One out of two German small PV plants built with storage in 2015

Almost half of Germany's small PV plants installed last year incorporated a storage system, while lithium-ion batteries are pushing lead-acid based units out of the market.

Between May 2013 and January 2016, 34,000 solar storage systems with a combined capacity of more than 200MW were grid-connected, according to a report by the RWTH Aachen University and the iSEA institute, for power converter technology and electrical drives, with funding by the German government, which supports solar storage investments via its KfW development bank.

"Solar storage systems within the shortest time have developed from a partially hand-made niche product into a mass market," the report says, adding that the KfW support has a positive impact on the entire market.

"The final consumer prices of solar storage systems still are high, but are falling fast," the scientists conclude, pointing to an 18% average annual degression in the price of li-ion systems and 5% for lead-acid systems.

As a consequence, li-ion is becoming the dominant technology for small-scale solar storage. In the last quarter of 2015, more than 90% of solar storage systems installed were li-ion-based, up from around 50% in mid-2014, the report finds.

Further price cuts are expected due to the entry of several large car companies in the storage market.

Top storage system manufacturers currently offer final sales prices of €1,000-1,200 ($895-1,075) per kWh of storage capacity. The report also expects new products with adjusted prices to be presented at the Intersolar fair in Munich next month.

Despite elevated media attention, battery systems by US electronic carmaker Tesla have not gained significant market share in Germany, where the top sellers are from local producers Deutsche Energieversorgung (brand name Senec), Sonnen, SMA and E3/DC.

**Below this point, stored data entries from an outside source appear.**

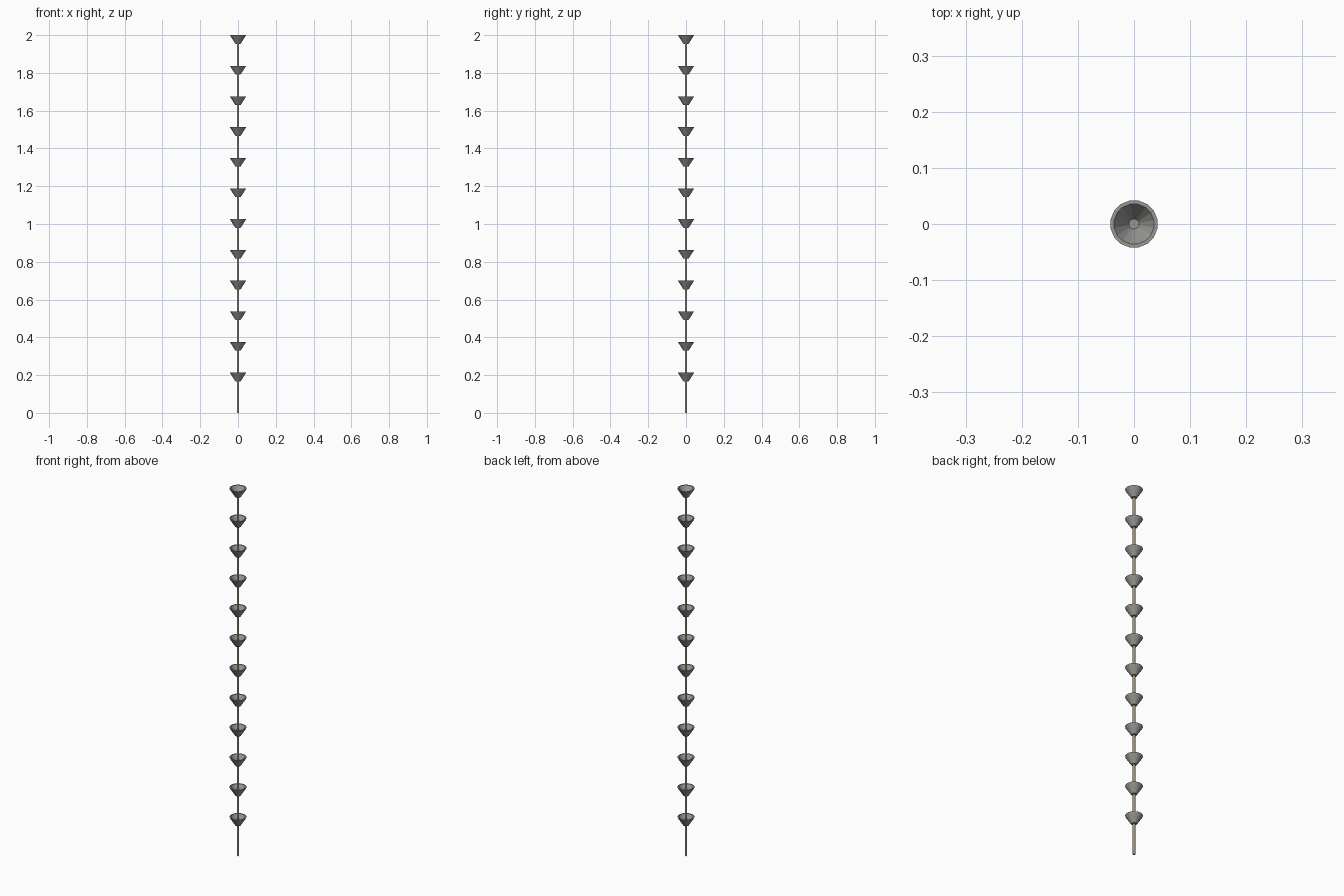
import bpy, bmesh, math

if "Cube" in bpy.data.objects:
    bpy.data.objects.remove(bpy.data.objects["Cube"])

CUPS = 12
TOP, LOWEST = 2.0, 0.213


def material(name, color):
    mat = bpy.data.materials.new(name)
    mat.diffuse_color = color
    mat.use_nodes = True
    mat.node_tree.nodes["Principled BSDF"].inputs["Base Color"].default_value = mat.diffuse_color
    return mat


def lathe(name, profile, sides, mat):
    """Revolve (radius, z) points around the z axis."""
    bm = bmesh.new()
    rings = []
    for r, z in profile:
        if r == 0:
            rings.append([bm.verts.new((0, 0, z))] * sides)
        else:
            angles = [2 * math.pi * (i + 0.5) / sides for i in range(sides)]
            rings.append([bm.verts.new((r * math.cos(a), r * math.sin(a), z))
                          for a in angles])
    for a, b in zip(rings, rings[1:]):
        for i in range(sides):
            j = (i + 1) % sides
            bm.faces.new(list(dict.fromkeys((a[i], a[j], b[j], b[i]))))
    bmesh.ops.recalc_face_normals(bm, faces=bm.faces)
    mesh = bpy.data.meshes.new(name)
    bm.to_mesh(mesh)
    bm.free()
    mesh.materials.append(mat)
    obj = bpy.data.objects.new(name, mesh)
    bpy.context.collection.objects.link(obj)
    return obj


metal = material("dark_metal", (0.31, 0.31, 0.295, 1))
bronze = material("bronze", (0.38, 0.31, 0.22, 1))

# open funnel cup with a flat rim, hung at even spacing
cup_profile = [(0, -0.046), (0.014, -0.046), (0.042, -0.003),
               (0.0425, 0), (0.036, 0), (0.009, -0.040), (0, -0.040)]
first = lathe("cup_01", cup_profile, 16, metal)
first.location.z = TOP
for n in range(1, CUPS):
    cup = bpy.data.objects.new(f"cup_{n + 1:02d}", first.data)
    cup.location.z = TOP - n * (TOP - LOWEST) / (CUPS - 1)
    bpy.context.collection.objects.link(cup)

# central hanging rod, ending under the top cup
rod_top = TOP - 0.043
lathe("hanging_rod", [(0, 0), (0.006, 0), (0.006, rod_top), (0, rod_top)], 12, bronze)
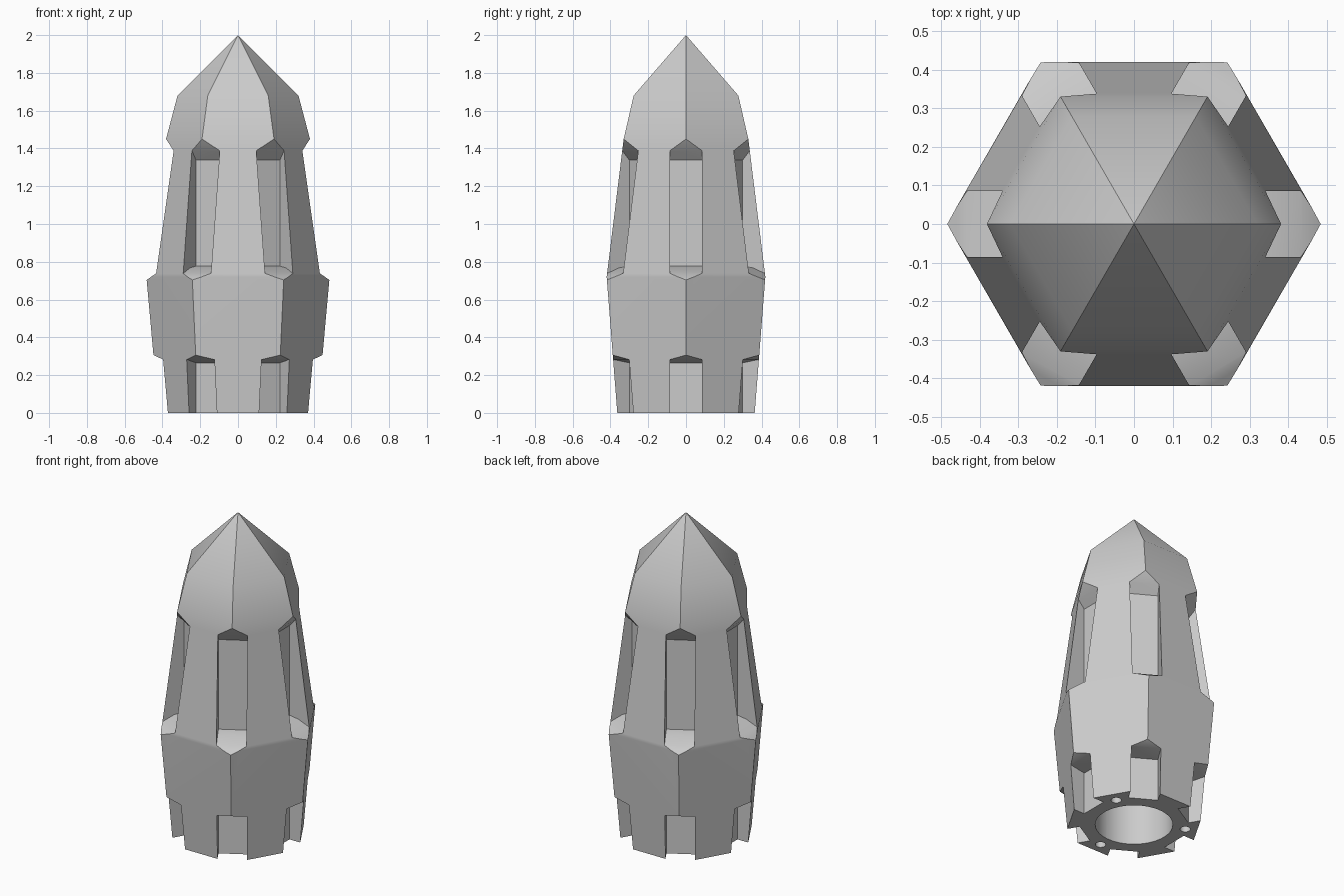
import bpy, bmesh, math
from mathutils import Matrix

if "Cube" in bpy.data.objects:
    bpy.data.objects.remove(bpy.data.objects["Cube"])

grey = bpy.data.materials.new("plain grey")
grey.diffuse_color = (0.6, 0.6, 0.6, 1)
grey.use_nodes = True
grey.node_tree.nodes["Principled BSDF"].inputs["Base Color"].default_value = grey.diffuse_color


def make_object(name, bm):
    bmesh.ops.recalc_face_normals(bm, faces=bm.faces[:])
    mesh = bpy.data.meshes.new(name)
    bm.to_mesh(mesh)
    bm.free()
    mesh.materials.append(grey)
    ob = bpy.data.objects.new(name, mesh)
    bpy.context.collection.objects.link(ob)
    return ob


def add_notch(bm, profile, angle, half_width=0.085):
    """Prism from an (r, z) profile, turned about z."""
    turn = Matrix.Rotation(angle, 4, 'Z')
    sides = [[bm.verts.new(turn @ Matrix.Translation((r, y, z)).translation)
              for r, z in profile] for y in (-half_width, half_width)]
    bm.faces.new(sides[0])
    bm.faces.new(sides[1][::-1])
    n = len(profile)
    for i in range(n):
        j = (i + 1) % n
        bm.faces.new((sides[0][i], sides[1][i], sides[1][j], sides[0][j]))


def add_hole(bm, radius, depth, x, y, segments):
    bmesh.ops.create_cone(bm, cap_ends=True, segments=segments, radius1=radius,
                          radius2=radius, depth=depth + 0.1,
                          matrix=Matrix.Translation((x, y, (depth - 0.1) / 2)))


# Hexagonal pointed body: corner radius at each height
bm = bmesh.new()
rings = []
for r, z in [(0.42, 0), (0.485, 0.72), (0.381, 1.45), (0.32, 1.68)]:
    rings.append([bm.verts.new((r * math.cos(k * math.pi / 3),
                                r * math.sin(k * math.pi / 3), z)) for k in range(6)])
bm.faces.new(rings[0][::-1])
for a, b in zip(rings, rings[1:]):
    for k in range(6):
        j = (k + 1) % 6
        bm.faces.new((a[k], a[j], b[j], b[k]))
tip = bm.verts.new((0, 0, 2))
for k in range(6):
    bm.faces.new((rings[-1][k], rings[-1][(k + 1) % 6], tip))
body = make_object("hexagonal_body", bm)

# Corner notches, long upper and short lower
floor = 0.297
upper = [(floor, 0.777), (0.36, 0.768), (0.436, 0.737), (0.485, 0.703), (0.6, 0.62),
         (0.6, 1.72), (0.381, 1.45), (0.342, 1.39), (floor, 1.338)]
lower = [(floor, -0.1), (0.6, -0.1), (0.6, 0.38), (0.45, 0.307),
         (0.398, 0.283), (floor, 0.265)]
notches = bmesh.new()
for k in range(6):
    for profile in (upper, lower):
        add_notch(notches, profile, k * math.pi / 3)

# Central socket and three pin holes underneath
holes = bmesh.new()
add_hole(holes, 0.22, 0.6, 0, 0, 64)
for deg in (30, 150, 270):
    a = math.radians(deg)
    add_hole(holes, 0.03, 0.2, 0.295 * math.cos(a), 0.295 * math.sin(a), 24)

for name, cutter_bm in (("notch_cutter", notches), ("hole_cutter", holes)):
    cutter = make_object(name, cutter_bm)
    cutter.hide_render = True
    mod = body.modifiers.new(name, 'BOOLEAN')
    mod.operation = 'DIFFERENCE'
    mod.solver = 'EXACT'
    mod.object = cutter
    bpy.context.view_layer.objects.active = body
    bpy.ops.object.modifier_apply(modifier=mod.name)
    bpy.data.objects.remove(cutter)

# Smooth along the profile, crisp at the corners
bpy.ops.object.select_all(action='DESELECT')
body.select_set(True)
bpy.context.view_layer.objects.active = body
bpy.ops.object.shade_smooth_by_angle(angle=math.radians(30))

A down-sized German storage scheme that started in March supports the purchase of grid-compatible PV batteries, initially with €500/kW of capacity. Overall support granted initially is capped at 25% of all costs that are eligible for aid, and will then gradually go down to 10% of that value towards the end of 2018.